In 2013, Jane Wilcock and her colleagues conducted a cluster randomised controlled trial in the UK to find answers to the above question. A qualified and experienced General Practitioners conducted practice-based workshops for consenting general practitioners in 23 practices.
The workshop sessions first assessed their educational needs and then addressed those needs. Their primary hypothesis was that the proportions of individuals with dementia would differ by 50% (20% in the control group and 70% in the intervention group) after the intervention. The outcome data were assessed by an independent group of professionals with expertise. The participating centres were randomised to the intervention and control groups by an independent staff using a computer randomization program. The trial lasted 36 months including a 12-months of the follow-up period.

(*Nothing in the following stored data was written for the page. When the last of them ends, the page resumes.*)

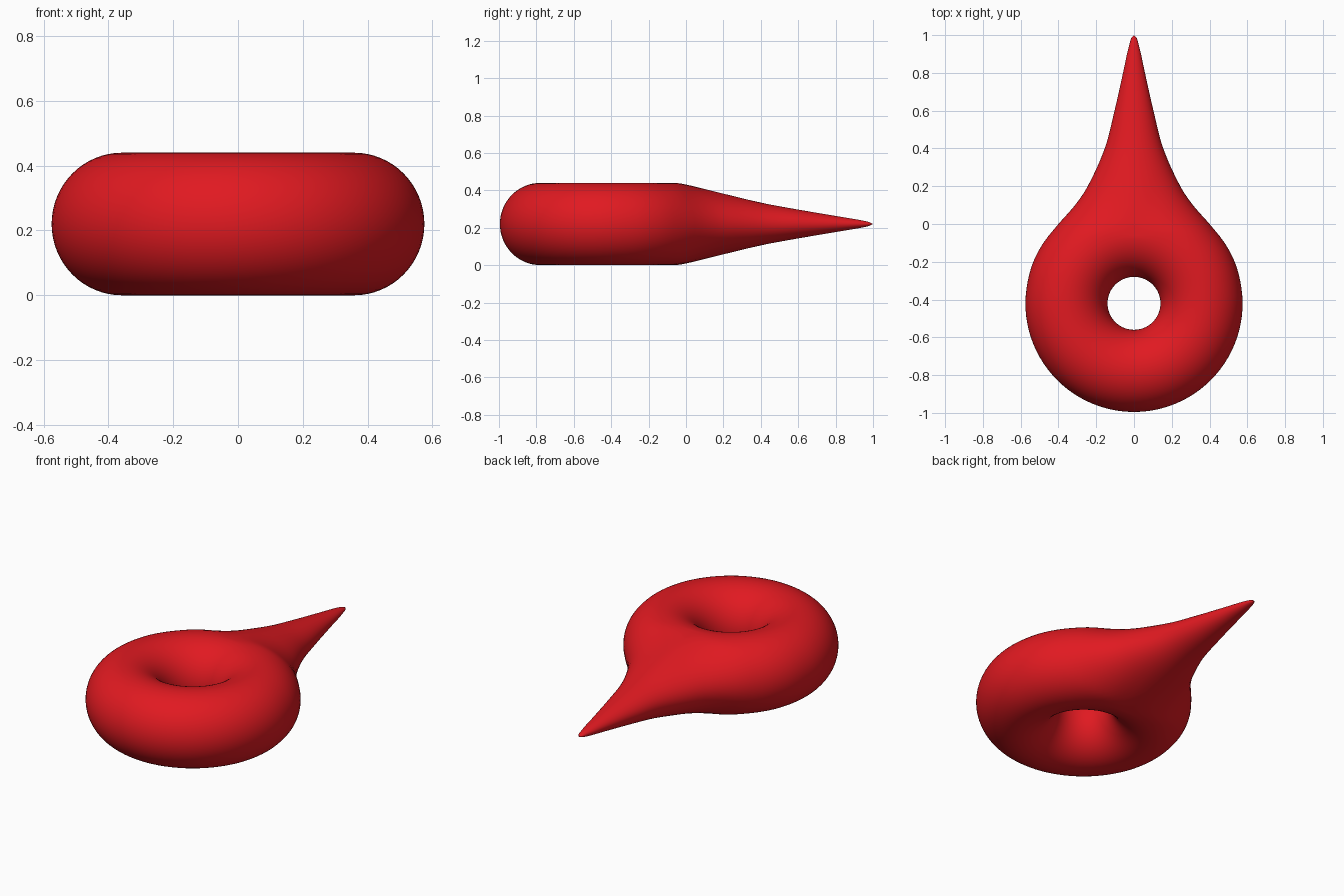
import bpy, bmesh, math

if "Cube" in bpy.data.objects:
    bpy.data.objects.remove(bpy.data.objects["Cube"])

CY, CZ = -0.42, 0.22        # ring centre
CREST, TUBE = 0.3575, 0.2175  # crest circle and tube radius

# half width of the top outline and half height of the side outline, along y
WIDTH = [(-0.42, .575), (-0.3, .562), (-0.2, .533), (-0.1, .48), (0, .40), (.1, .312), (.2, .245),
         (.4, .155), (.6, .103), (.8, .058), (.9, .037), (.96, .022), (.985, .014), (1, 0)]
HEIGHT = [(-0.42, .22), (-0.1, .22), (-.04, .219), (0, .212), (.2, .164), (.4, .114), (.6, .077),
          (.8, .043), (.92, .023), (.98, .01), (1, 0)]


def curve(pts, y):
    """Smooth Hermite interpolation through a list of (y, value)."""
    y = min(max(y, pts[0][0]), pts[-1][0])
    i = 0
    while i < len(pts) - 2 and y > pts[i + 1][0]:
        i += 1

    def slope(k):
        if k == 0:
            return 0
        a, b = pts[k - 1], pts[min(k + 1, len(pts) - 1)]
        return (b[1] - a[1]) / (b[0] - a[0])
    (y0, v0), (y1, v1) = pts[i], pts[i + 1]
    d = y1 - y0
    t = (y - y0) / d
    return ((2*t**3 - 3*t**2 + 1) * v0 + (t**3 - 2*t**2 + t) * d * slope(i)
            + (3*t**2 - 2*t**3) * v1 + (t**3 - t**2) * d * slope(i + 1))


def section(ox, oy, segs=64):
    """Tube cross-section running from the hole to outline point (ox, oy)."""
    reach = math.hypot(ox, oy - CY)
    ux, uy = ox / reach, (oy - CY) / reach
    out = []
    for j in range(segs):
        phi = 2 * math.pi * j / segs
        c, s = math.cos(phi), math.sin(phi)
        r = CREST + c * (reach - CREST if c > 0 else TUBE)
        x, y = ux * r, CY + uy * r
        z = 0.22 * s
        if c > 0 and y > CREST + CY:
            # tail: blend from round tube to elliptical slices across y
            k = min((y - CREST - CY) / 0.45, 1)
            k = k * k * (3 - 2 * k)
            w = max(curve(WIDTH, y), 1e-4)
            e = (1 - k) * c * c + k * min((x / w) ** 2, 1)
            z = math.copysign(curve(HEIGHT, y) * math.sqrt(max(1 - e, 0)), s)
            if j == 0:
                z = 0
        out.append((x, y, CZ + z))
    return out


# teardrop outline: round front half, then up one side to the tip and mirrored
N = 56
side = [CY + 1.42 * math.sin(math.pi / 2 * i / N) for i in range(N + 1)]
right = [(curve(WIDTH, y), y) for y in side[:-1]] + [(0, 1)]
left = [(-x, y) for x, y in reversed(right[:-1])]
front = [(0.575 * math.cos(a), CY + 0.575 * math.sin(a))
         for a in (math.pi + math.pi * i / 48 for i in range(1, 48))]

# teardrop ring with a pointed tail
bm = bmesh.new()
rings = [[bm.verts.new(p) for p in section(*o)] for o in right + left + front]
for a, b in zip(rings, rings[1:] + rings[:1]):
    for j in range(len(a)):
        k = (j + 1) % len(a)
        bm.faces.new((a[j], b[j], b[k], a[k]))
bmesh.ops.remove_doubles(bm, verts=bm.verts, dist=1e-5)
bmesh.ops.recalc_face_normals(bm, faces=bm.faces)
for f in bm.faces:
    f.smooth = True
mesh = bpy.data.meshes.new("teardrop_ring")
bm.to_mesh(mesh)
bm.free()
obj = bpy.data.objects.new("teardrop_ring", mesh)
bpy.context.collection.objects.link(obj)

red = bpy.data.materials.new("red")
red.diffuse_color = (0.75, 0.01, 0.015, 1)
red.use_nodes = True
red.node_tree.nodes["Principled BSDF"].inputs["Base Color"].default_value = red.diffuse_color
mesh.materials.append(red)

Multi-level Poisson regression modelling was carried out using SPSS to compare dementia diagnosis rates for 12 months prior and after the intervention. They did not find any statistically significant change in diagnosis rates after the intervention.
They cited two possible reasons for this finding:
- The intervention must have been not strong enough to make a change.
2. The intervention might have been underpowered to detect 50% change; although not measured, other preliminary changes prior to behaviour change – knowledge increase, attitude change, intent to act – must have been occurred.
The researchers concluded that a tailored education intervention for general practitioners did not improve documentation of clinical management of people with dementia or dementia case detection, even when policy pressure and consumer demand were present, and reimbursement system was in place.
This means that there should be other additional support to complement to an educational intervention.
Anyone who is interested to read the full paper, it could be found clicking this link: https://www.ncbi.nlm.nih.gov/pubmed/24257429
Please note that I do not have any affiliation with the study or group.